The second experience was in ’08 while in University. I worked at a medium scale predominantly bread-focused bakery in Vancouver and witnessed the same pattern overnight. The difference was that in this round it was less personal, I was not working in a company with 5 people, like I was back in Ottawa, I was working in a company, with 100’s of others, in a much larger city. They even had an HR Department, and a sensible solution to the rising cost. The company decided to create loaves of bread at two thirds the weight and raise the retail cost by twenty five percent. This seemed to be a viable solution to a larger problem.


When you live in a really large country, it is difficult to imagine there ever being a shortage of water, clean soil, devastating crop loss, and particularly in this case a shortage of grain. We have basically dedicated 4 very large provinces towards growing wheat for god’s sakes, and almost one whole entire province,Manitoba, strictly to the task. 


I have always believed in Entrepreneurialism as a means of creating solutions to securing a stronger future. You are familiar with the saying, “Leave something your proud of, for your Children.” Well the longer I live, the more I become disenchanted with the belief that this will ever be viable in my own foreseeable future. When I was a child, as naive as I may have been, I wanted to ‘Change the World.’ I like many, had no idea what that really meant or how/where to start, but as a small child, I gave it a shot. I played, I made things, I read, I chatted with grown-ups and traveled the world, fell in love with food, art and design.


My home is Canada, it probably always will be. I love this place. British Columbia has boldly written ‘Best Place on Earth’ on our license plates - that must mean something. 


After a good friend’s most recent trip to France, and a few laughs, I learned that the bread-makers and patisseries in Paris boast, if not swear by, Manitoba Wheat, they have hilariously turned it into a exclusive brand, one that costs almost 3000% more a kilo there, than here. 


I am embracing the idea that chefs are activists whose job is to address the end result, in my case, pie. How can I not care about the beginning? The way we eat, how we think about food, and how food is actually intrinsically connected, is truthfully chaotic. Food is most often misunderstood, undervalued, and thrown away in the trash. The current farm-to-table style business model, I believe, is viable. Now the tricky bit is to take it further by maintaining quality and still support the little guys. 
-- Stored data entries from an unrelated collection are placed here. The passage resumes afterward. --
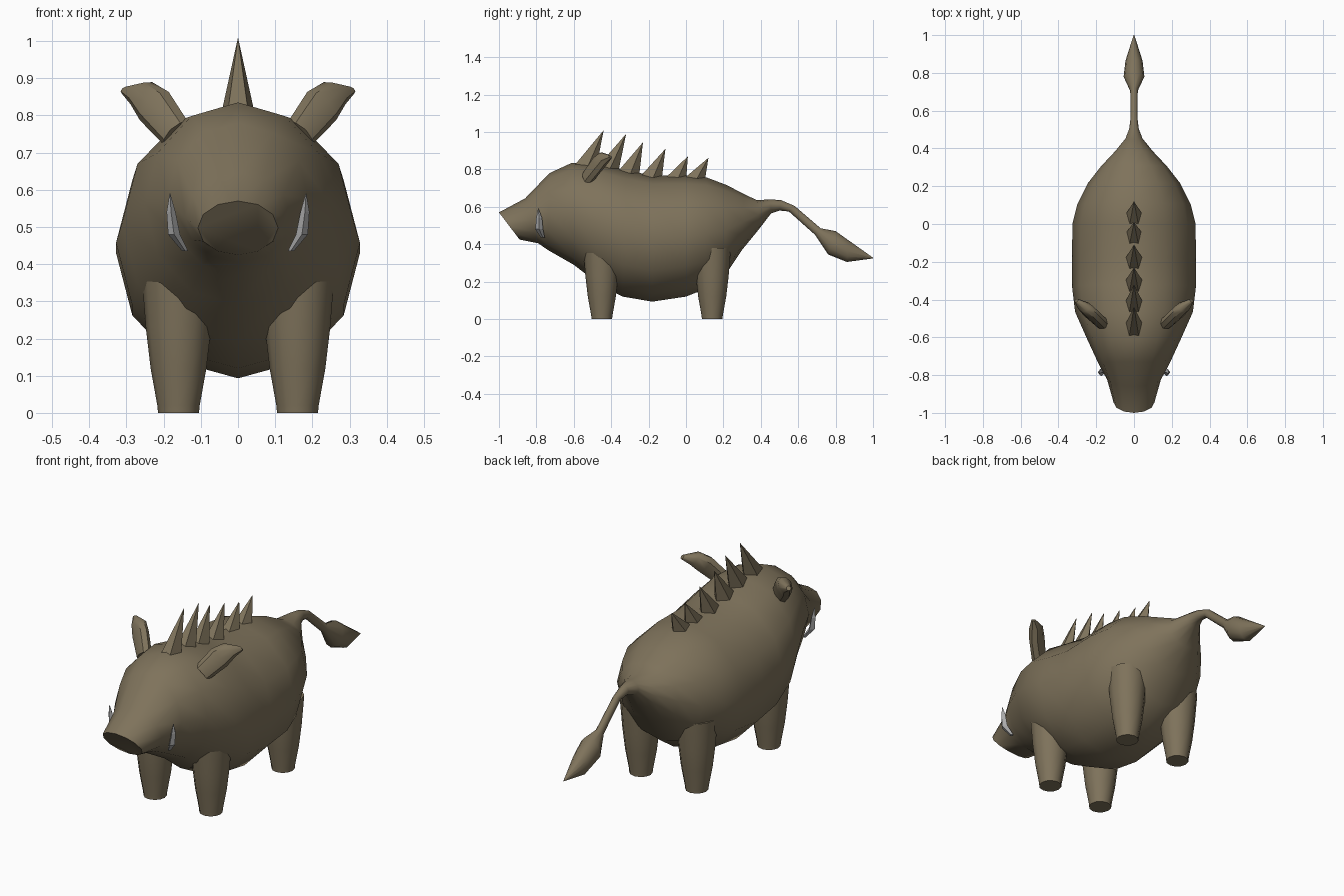
import bpy, bmesh, math
from mathutils import Vector

if "Cube" in bpy.data.objects:
    bpy.data.objects.remove(bpy.data.objects["Cube"], do_unlink=True)


def material(name, rgb):
    m = bpy.data.materials.new(name)
    m.use_nodes = True
    m.diffuse_color = (*rgb, 1)
    m.node_tree.nodes["Principled BSDF"].inputs["Base Color"].default_value = (*rgb, 1)
    return m


hide = material("brown hide", (0.21, 0.17, 0.105))
ivory = material("grey tusk", (0.4, 0.4, 0.4))


def finish(name, bm, mat, smooth=40):
    bmesh.ops.remove_doubles(bm, verts=bm.verts, dist=0.0005)
    bmesh.ops.recalc_face_normals(bm, faces=bm.faces)
    mesh = bpy.data.meshes.new(name)
    bm.to_mesh(mesh)
    bm.free()
    mesh.materials.append(mat)
    ob = bpy.data.objects.new(name, mesh)
    bpy.context.collection.objects.link(ob)
    bpy.ops.object.select_all(action="DESELECT")
    ob.select_set(True)
    bpy.context.view_layer.objects.active = ob
    if smooth:
        bpy.ops.object.shade_smooth_by_angle(angle=math.radians(smooth))
    return ob


def loft(name, rings, sides, mat, smooth=40):
    """Skin over rings, each given as centre and two half-axis vectors."""
    bm = bmesh.new()
    loops = []
    for c, u, v in rings:
        angles = [2 * math.pi * i / sides for i in range(sides)]
        loops.append([bm.verts.new(c + u * math.cos(a) + v * math.sin(a)) for a in angles])
    for a, b in zip(loops, loops[1:]):
        for i in range(sides):
            j = (i + 1) % sides
            bm.faces.new((a[i], a[j], b[j], b[i]))
    bm.faces.new(loops[0])
    bm.faces.new(loops[-1])
    return finish(name, bm, mat, smooth)


# Body, snout and tail: top y, top z, bottom y, bottom z, half width
profile = [
    (-1.0, 0.57, -0.89, 0.425, 0.108), (-0.86, 0.645, -0.79, 0.405, 0.142),
    (-0.73, 0.78, -0.74, 0.37, 0.19), (-0.61, 0.835, -0.60, 0.29, 0.25),
    (-0.46, 0.83, -0.47, 0.19, 0.312), (-0.32, 0.795, -0.34, 0.12, 0.328),
    (-0.18, 0.767, -0.18, 0.093, 0.328), (0.0, 0.767, 0.0, 0.12, 0.326),
    (0.11, 0.757, 0.10, 0.16, 0.30), (0.22, 0.715, 0.21, 0.235, 0.245),
    (0.31, 0.668, 0.30, 0.37, 0.175), (0.38, 0.635, 0.39, 0.48, 0.10),
    (0.45, 0.64, 0.455, 0.565, 0.045), (0.51, 0.635, 0.50, 0.58, 0.025),
    (0.58, 0.605, 0.55, 0.575, 0.018), (0.72, 0.485, 0.69, 0.45, 0.02),
    (0.80, 0.47, 0.76, 0.345, 0.055), (0.87, 0.42, 0.86, 0.305, 0.045),
    (1.0, 0.328, 1.0, 0.324, 0.002)]
rings = []
for yt, zt, yb, zb, w in profile:
    top, low = Vector((0, yt, zt)), Vector((0, yb, zb))
    rings.append(((top + low) / 2, (top - low) / 2, Vector((w, 0, 0))))
loft("body_and_tail", rings, 12, hide, 50)

# Tapering legs
for place, y in (("front", -0.45), ("back", 0.14)):
    for side, s in (("left", 1), ("right", -1)):
        shape = [(0, 0.055), (0.02, 0.057), (0.12, 0.075), (0.23, 0.088), (0.38, 0.10)]
        loft(f"{place}_leg_{side}",
             [(Vector((s * 0.16, y, z)), Vector((r, 0, 0)), Vector((0, r, 0))) for z, r in shape],
             12, hide)

for side, s in (("left", 1), ("right", -1)):
    # Flat paddle ears leaning outward and back
    across = Vector((-0.7 * s, -0.15, 0.7))
    thick = Vector((s * 0.55, -0.75, 0.35))
    path = [(0.165, -0.53, 0.75, 0.045), (0.225, -0.475, 0.825, 0.055),
            (0.26, -0.44, 0.86, 0.042), (0.305, -0.405, 0.868, 0.012)]
    loft(f"ear_{side}",
         [(Vector((s * x, y, z)), across * r, thick * min(r, 0.032)) for x, y, z, r in path],
         8, hide)

    # Upturned tusks
    path = [(0.142, -0.765, 0.435, 0.008), (0.172, -0.785, 0.48, 0.016),
            (0.18, -0.785, 0.54, 0.012), (0.183, -0.79, 0.59, 0.001)]
    loft(f"tusk_{side}",
         [(Vector((s * x, y, z)), Vector((r, 0, 0)), Vector((0, 1.3 * r, 0))) for x, y, z, r in path],
         4, ivory, 0)

# Row of backswept mane spikes: front y, base z, tip y, tip z
spikes = [(-0.61, 0.825, -0.44, 1.01), (-0.49, 0.815, -0.32, 0.99),
          (-0.38, 0.79, -0.23, 0.945), (-0.26, 0.765, -0.11, 0.91),
          (-0.13, 0.755, 0.01, 0.87), (-0.03, 0.755, 0.12, 0.862)]
for n, (y, z, ty, tz) in enumerate(spikes):
    bm = bmesh.new()
    outline = [(-0.028, 0), (0.028, 0), (0.045, 0.08), (0, 0.13), (-0.045, 0.08)]
    base = [bm.verts.new((x, y + dy, z - 0.02)) for x, dy in outline]
    tip = bm.verts.new((0, ty, tz))
    bm.faces.new(base)
    for i in range(len(base)):
        bm.faces.new((base[i], base[(i + 1) % len(base)], tip))
    finish(f"mane_spike_{n + 1}", bm, hide, 0)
written by Stephanie French

Co-Owner of The Pie Shoppe, Vancouver 

September 2014